I hoped, how noble could I do but
Awakened to fetters in my hand cruel
Inability ceases this life
Unceasingly overpower, not a drop of strength
To combat, bewail in vain
In my heart hopelessness resides
In the anterior depressing signs rubbed
Stopped flowing tears, sigh, lament
Laugh when the world laughs, but impossible
This constant self-oblivion, what arcane warmth
Keeps me awaken, underneath the oceans’ waves
As hot current within the secret chambers
Beneath the calmness and felicity of life
The river of despair streams perpetual.

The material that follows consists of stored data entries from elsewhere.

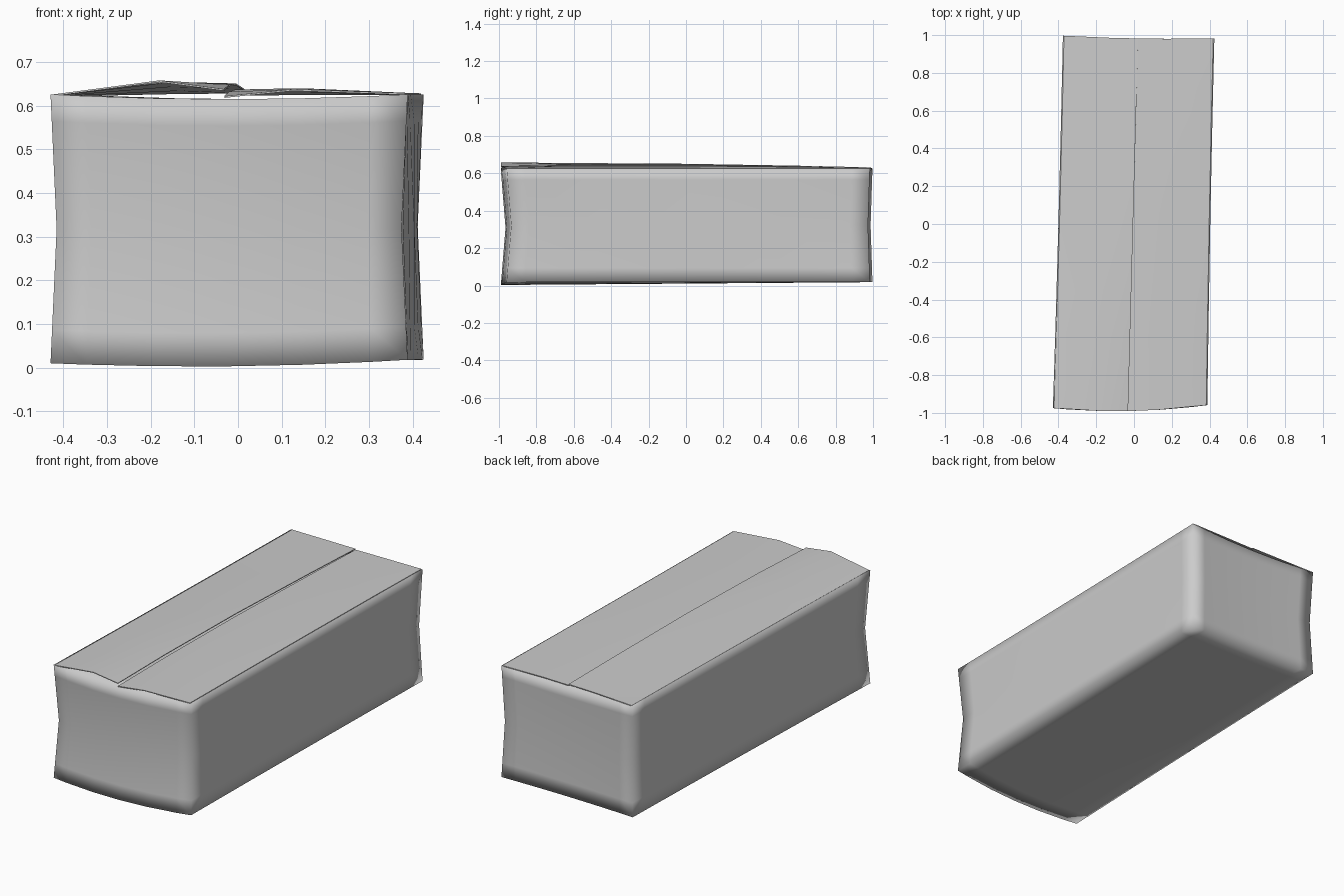
import bpy, bmesh, math
from mathutils import Vector

cube = bpy.data.objects.get("Cube")
if cube:
    bpy.data.objects.remove(cube, do_unlink=True)

grey = bpy.data.materials.new("plain_grey")
grey.use_nodes = True
colour = (0.6, 0.6, 0.6, 1)
grey.diffuse_color = colour
grey.node_tree.nodes["Principled BSDF"].inputs["Base Color"].default_value = colour


def add_object(name, bm):
    bmesh.ops.recalc_face_normals(bm, faces=bm.faces)
    mesh = bpy.data.meshes.new(name)
    bm.to_mesh(mesh)
    bm.free()
    mesh.materials.append(grey)
    obj = bpy.data.objects.new(name, mesh)
    bpy.context.collection.objects.link(obj)
    bpy.ops.object.select_all(action='DESELECT')
    obj.select_set(True)
    bpy.context.view_layer.objects.active = obj
    return obj


def centre_x(v):
    return 0.002 + 0.0225 * v


def warp(u, v, w):
    """Turn unit box coordinates (-1 to 1) into the sagging carton shape."""
    waist = 1 - abs(w)
    bow = 1 - u * u
    half = 0.402 - 0.004 * v + 0.003 * v * v - 0.014 * waist * v * v
    front = -0.967 + 0.008 * u - 0.023 * bow + 0.025 * waist
    back = 0.99 - 0.007 * u - 0.008 * bow - 0.01 * waist
    t = (v + 1) / 2
    y = front + (back - front) * t
    bottom = 0.014 + 0.004 * u * (1 - t) - 0.011 * bow * (1 - t) + 0.004 * t
    top = 0.626 - 0.011 * bow
    return Vector((centre_x(v) + half * u, y, bottom + (top - bottom) * (w + 1) / 2))


# Carton body: a box cut into loops, then bent
bm = bmesh.new()
bmesh.ops.create_cube(bm, size=2)
loops = {0: (-0.8, -0.4, 0, 0.4, 0.8), 1: (-0.9, -0.5, 0, 0.5, 0.9), 2: (-0.75, 0, 0.8)}
for axis, cuts in loops.items():
    normal = Vector((0, 0, 0))
    normal[axis] = 1
    for c in cuts:
        bmesh.ops.bisect_plane(bm, geom=bm.verts[:] + bm.edges[:] + bm.faces[:],
                               plane_co=normal * c, plane_no=normal)
for vert in bm.verts:
    vert.co = warp(*vert.co)
add_object("carton_body", bm)
bpy.ops.object.shade_smooth()


# Lid flaps: lofted sheets from the long edges to the off-straight seam
def flap(name, side, sections):
    bm = bmesh.new()
    rows = []
    for v, edge_z, ridge_z, seam_z in sections:
        edge = warp(side * 0.985, v, 1)
        seam_x = centre_x(v) - 0.007 + 0.004 * v
        row = []
        for t, z in ((0, edge_z), (0.62, ridge_z), (1, seam_z)):
            x = edge.x + (seam_x - edge.x) * t
            u = (x - centre_x(v)) / 0.402
            row.append(bm.verts.new((x, warp(u, v, 1).y, z)))
        rows.append(row)
    for a, b in zip(rows, rows[1:]):
        for i in range(2):
            bm.faces.new((a[i], a[i + 1], b[i + 1], b[i]))
    bmesh.ops.recalc_face_normals(bm, faces=bm.faces)
    if sum(f.normal.z for f in bm.faces) < 0:
        bmesh.ops.reverse_faces(bm, faces=bm.faces)
    # Give the card its thickness
    bmesh.ops.solidify(bm, geom=bm.faces[:], thickness=0.004)
    add_object(name, bm)
    bpy.ops.object.shade_smooth_by_angle(angle=math.radians(50))


flap("left_hand_flap_when_viewed", -1, [
    (-1, 0.626, 0.658, 0.638), (-0.6, 0.626, 0.655, 0.648),
    (0, 0.626, 0.647, 0.651), (0.6, 0.626, 0.638, 0.641), (1, 0.626, 0.631, 0.632)])
flap("right_hand_flap_when_viewed", 1, [
    (-1, 0.629, 0.638, 0.622), (-0.6, 0.629, 0.64, 0.632),
    (0, 0.629, 0.64, 0.637), (0.6, 0.629, 0.634, 0.632), (1, 0.628, 0.629, 0.627)])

Date: c1889 (original in Bengali); 2018 (translation in English)

By: Kamini Roy (1864-1933)

Translated by: Srirupa Mahalanabis (19??- )

Saturday, 13 February 2021

Are You in the Mood? by John Kenney

I am.
Let’s put the kids down.
Have a light dinner.
Maybe not drink so much.
And do that thing I would rather do with you than anyone else.
Lie in bed and look at our iPhones.

From: Kenney, John, Love Poems for Married People, 2019, Transworld Publishers: London, p. [unnumbered].

Date: 2018

By: John Kenney (19??- )

Friday, 22 January 2021

Fears and Feelings by Edilson Afonso Ferreira

There are certain weekends and holidays
when I feel myself somewhat insecure.
I worry if walking ghosts have not occupied
the void of empty streets and closed doors,
looking at me as an intruder or suspicious
on their ways.
I miss hearing the sound of hammers and
hoes, the strident come and go of saw blades,
the brushing of pens on paper or keyboards
being typed throwing feelings to the world.
I love the imprecations of painters and artists
when they can’t find the pure art they look for.
I love children screaming through the sidewalk,
running endless races only they are capable of.
I love the noise of people on streets and alleys,
corners and places,
moving to destinies only they are aware of,
hard struggling to make their lives a story.
I love hearing someone making something,
even if it is the buzzing of bees.


Date: 2018

By: Edilson Afonso Ferreira (1944- )

Wednesday, 13 January 2021

The Science of Jumping by Belinda Rimmer

Born of birds
I suited the science of jumping.
For years, plimsoll shod I’d leap through the air,
land bottom-up in the midst of a stormy sandpit.

I won medals, courted crowds
who shouted my name with trumpet breath.
I believed in everlasting childhood.
Hated the dull hunched ache of breasts.
They threw me off kilter –
no more hop, skip, jump.

In dreams I’m often perched in trees –
a tribute to that time
when I was born of birds.


Date: 2018

By: Belinda Rimmer (19??- )